More than a dozen women in recent weeks have accused Bill Cosby of sexually assaulting them, but it is unlikely the 77-year-old comedian will ever face trial.
That's because many of the accusations against Cosby go back decades and the maximum time for starting legal proceedings — called the statute of limitations — has passed.
Legal experts say that if those alleged incidents had occurred in other countries where there is no statute of limitations on sexual assault, the accusers would still be able to seek criminal charges and launch lawsuits against Cosby.
“I don't think we should have any statute of limitations on sexual crimes," says author and lawyer Deborah King, who is also a survivor of sexual assault.
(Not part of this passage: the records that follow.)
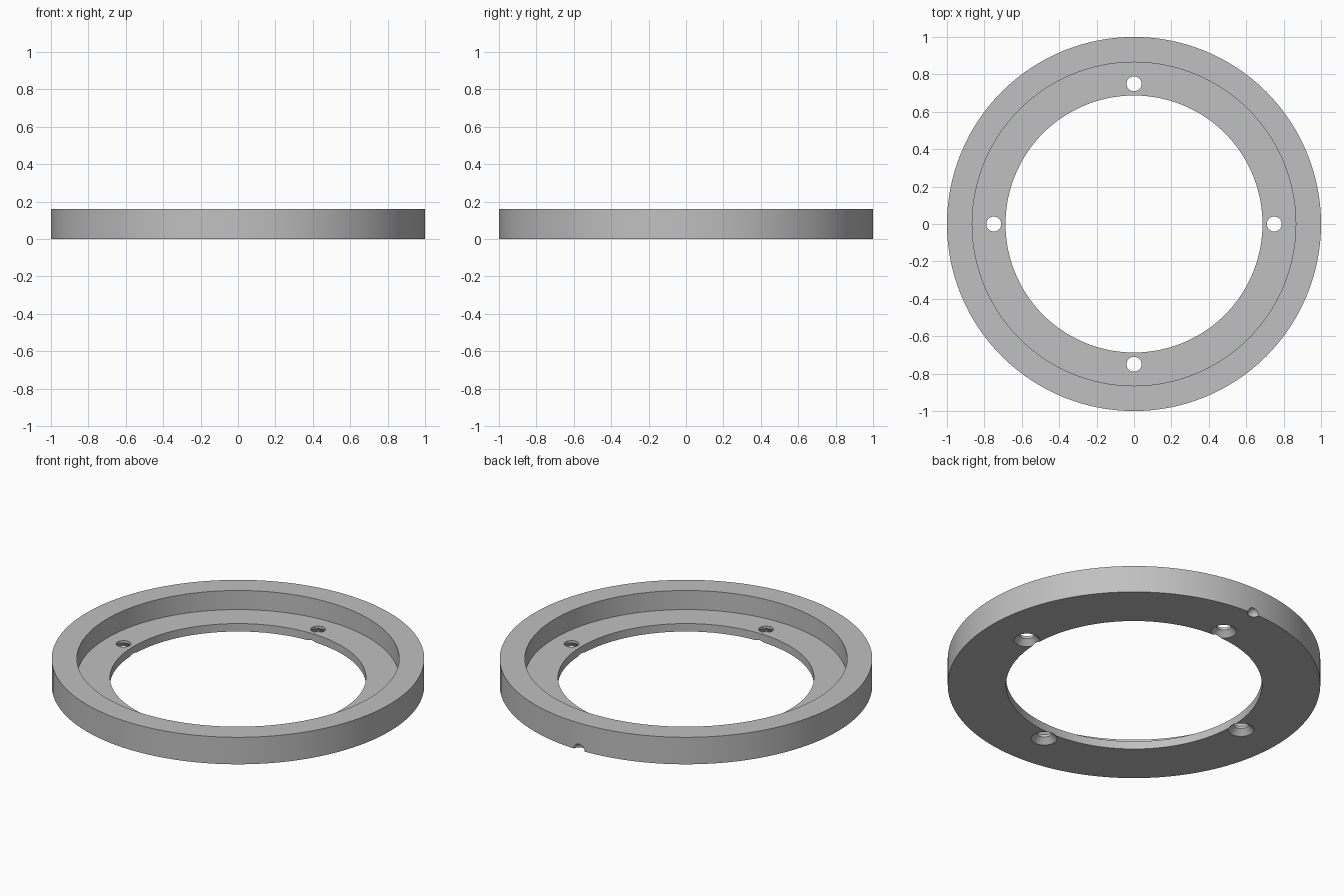
import bpy, bmesh, math
from mathutils import Vector, Matrix

cube = bpy.data.objects.get("Cube")
if cube:
    bpy.data.objects.remove(cube, do_unlink=True)

# Single plain grey material
grey = bpy.data.materials.new("plain_grey")
grey.use_nodes = True
grey.diffuse_color = (0.53, 0.53, 0.53, 1)
grey.node_tree.nodes["Principled BSDF"].inputs["Base Color"].default_value = (0.53, 0.53, 0.53, 1)

HEIGHT, LEDGE = 0.16, 0.047
OUTER, RECESS, BORE = 1.0, 0.865, 0.687
HOLE_CIRCLE = 0.75


def lathe(name, profile, steps, closed=True):
    """Spin an (r, z) profile about the z axis into a solid."""
    bm = bmesh.new()
    verts = [bm.verts.new((r, 0, z)) for r, z in profile]
    pairs = list(zip(verts, verts[1:]))
    if closed:
        pairs.append((verts[-1], verts[0]))
    edges = [bm.edges.new(p) for p in pairs]
    bmesh.ops.spin(bm, geom=verts + edges, cent=(0, 0, 0), axis=(0, 0, 1),
                   angle=math.tau, steps=steps, use_merge=True)
    bmesh.ops.remove_doubles(bm, verts=bm.verts, dist=1e-5)
    bmesh.ops.recalc_face_normals(bm, faces=bm.faces)
    mesh = bpy.data.meshes.new(name)
    bm.to_mesh(mesh)
    bm.free()
    mesh.materials.append(grey)
    obj = bpy.data.objects.new(name, mesh)
    bpy.context.collection.objects.link(obj)
    return obj


# Flange ring with a raised outer rim and a thin inner ledge
ring = lathe("flange_ring", [(BORE, 0), (OUTER, 0), (OUTER, HEIGHT),
                             (RECESS, HEIGHT), (RECESS, LEDGE), (BORE, LEDGE)], 128)

# Four screw holes, countersunk from underneath
cutters = []
for i in range(4):
    hole = lathe("screw_hole_cutter", [(0, -0.03), (0.07, -0.03), (0.07, 0),
                                       (0.04, 0.032), (0.04, 0.1), (0, 0.1)], 32, False)
    offset = Matrix.Rotation(i * math.pi / 2, 3, 'Z') @ Vector((HOLE_CIRCLE, 0, 0))
    hole.data.transform(Matrix.Translation(offset))
    cutters.append(hole)

# Small rounded index notch in the lower back edge
arc = [(0.035 * math.cos(a), 0.035 * math.sin(a))
       for a in (math.pi * (k / 12 - 0.5) for k in range(13))]
notch = lathe("index_notch_cutter", arc, 24, False)
notch.data.transform(Matrix.Translation((0, OUTER, 0)))
cutters.append(notch)

# Cut the ring, then discard the cutters
bpy.ops.object.select_all(action='DESELECT')
bpy.context.view_layer.objects.active = ring
ring.select_set(True)
for cutter in cutters:
    cutter.hide_render = True
    cut = ring.modifiers.new("cut", 'BOOLEAN')
    cut.operation, cut.solver, cut.object = 'DIFFERENCE', 'EXACT', cutter
    bpy.ops.object.modifier_apply(modifier=cut.name)
    bpy.data.objects.remove(cutter, do_unlink=True)

bpy.ops.object.shade_smooth_by_angle(angle=math.radians(30))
Sexual assault is reported less than half of the time, and some victims take years to work up the courage to report their attack. In King's case, it took decades and she never pressed charges against her attacker.
"Women are terrified. All they can try to do is deal with the shame and the embarrassment,” King says. “They know that if they come forward, they are going to be criticized, ostracized. They are going to be laughed at, no one is going to believe them. ... I didn't come forward for 25 years. It's really common. It's really sad.”
In countries without a statute of limitations on sexual assault crimes, some high-profile cases have gone to court long after the alleged attacks. One such case in Britain involved a popular BBC TV personality named Jimmy Savile, who hosted the children's show “Jim'll Fix It” and the iconic music countdown show “Top of the Pops."
What the audience didn't know about the bleached-blond, cigar-smoking star was that he used his celebrity to get close to children and adolescents to sexually abuse them.
Savile died months before allegations of abuse finally became public. After his death in 2011, more than 400 people contacted the police to report complaints against Savile, with the period of alleged abuse stretching from 1955 to 2009.
The Savile case led to a wider, and controversial, police investigation into what are called “historic cases” of sexual assault. The list of people who have been investigated and charged reads like a who's-who of British TV and radio personalities.
Canadians now have a well-known entertainment figure facing sexual assault allegations, with claims going back a decade. TV and radio personality Jian Ghomeshi, who hosted the radio show "Q," was fired by the Canadian Broadcasting Corporation in October over allegations that he physically assaulted women he dated.
(Q, like PRI's The World, is distributed by Public Radio International.)
Canada has no statute of limitations on sexual assault and Ghomeshi was arrested on Wednesday and charged with four counts of sexual assault and one count of choking.
Yet even in countries like Canada and the UK, getting a conviction is rare. It's hard to prosecute historic cases, which often don't have any physical evidence left. Without that evidence, says King, cases come down to credibility: “Most cases are lost on [whether there was] consent. It's a 'he said-she said' kind of thing."
In the US, some states (New York is one) have no statute of limitations on sexual assault. Others have lengthened or abolished statutes of limitations for prosecuting rape, especially when DNA evidence exists.
But for now, the only court likely to try Bill Cosby will be the court of public opinion.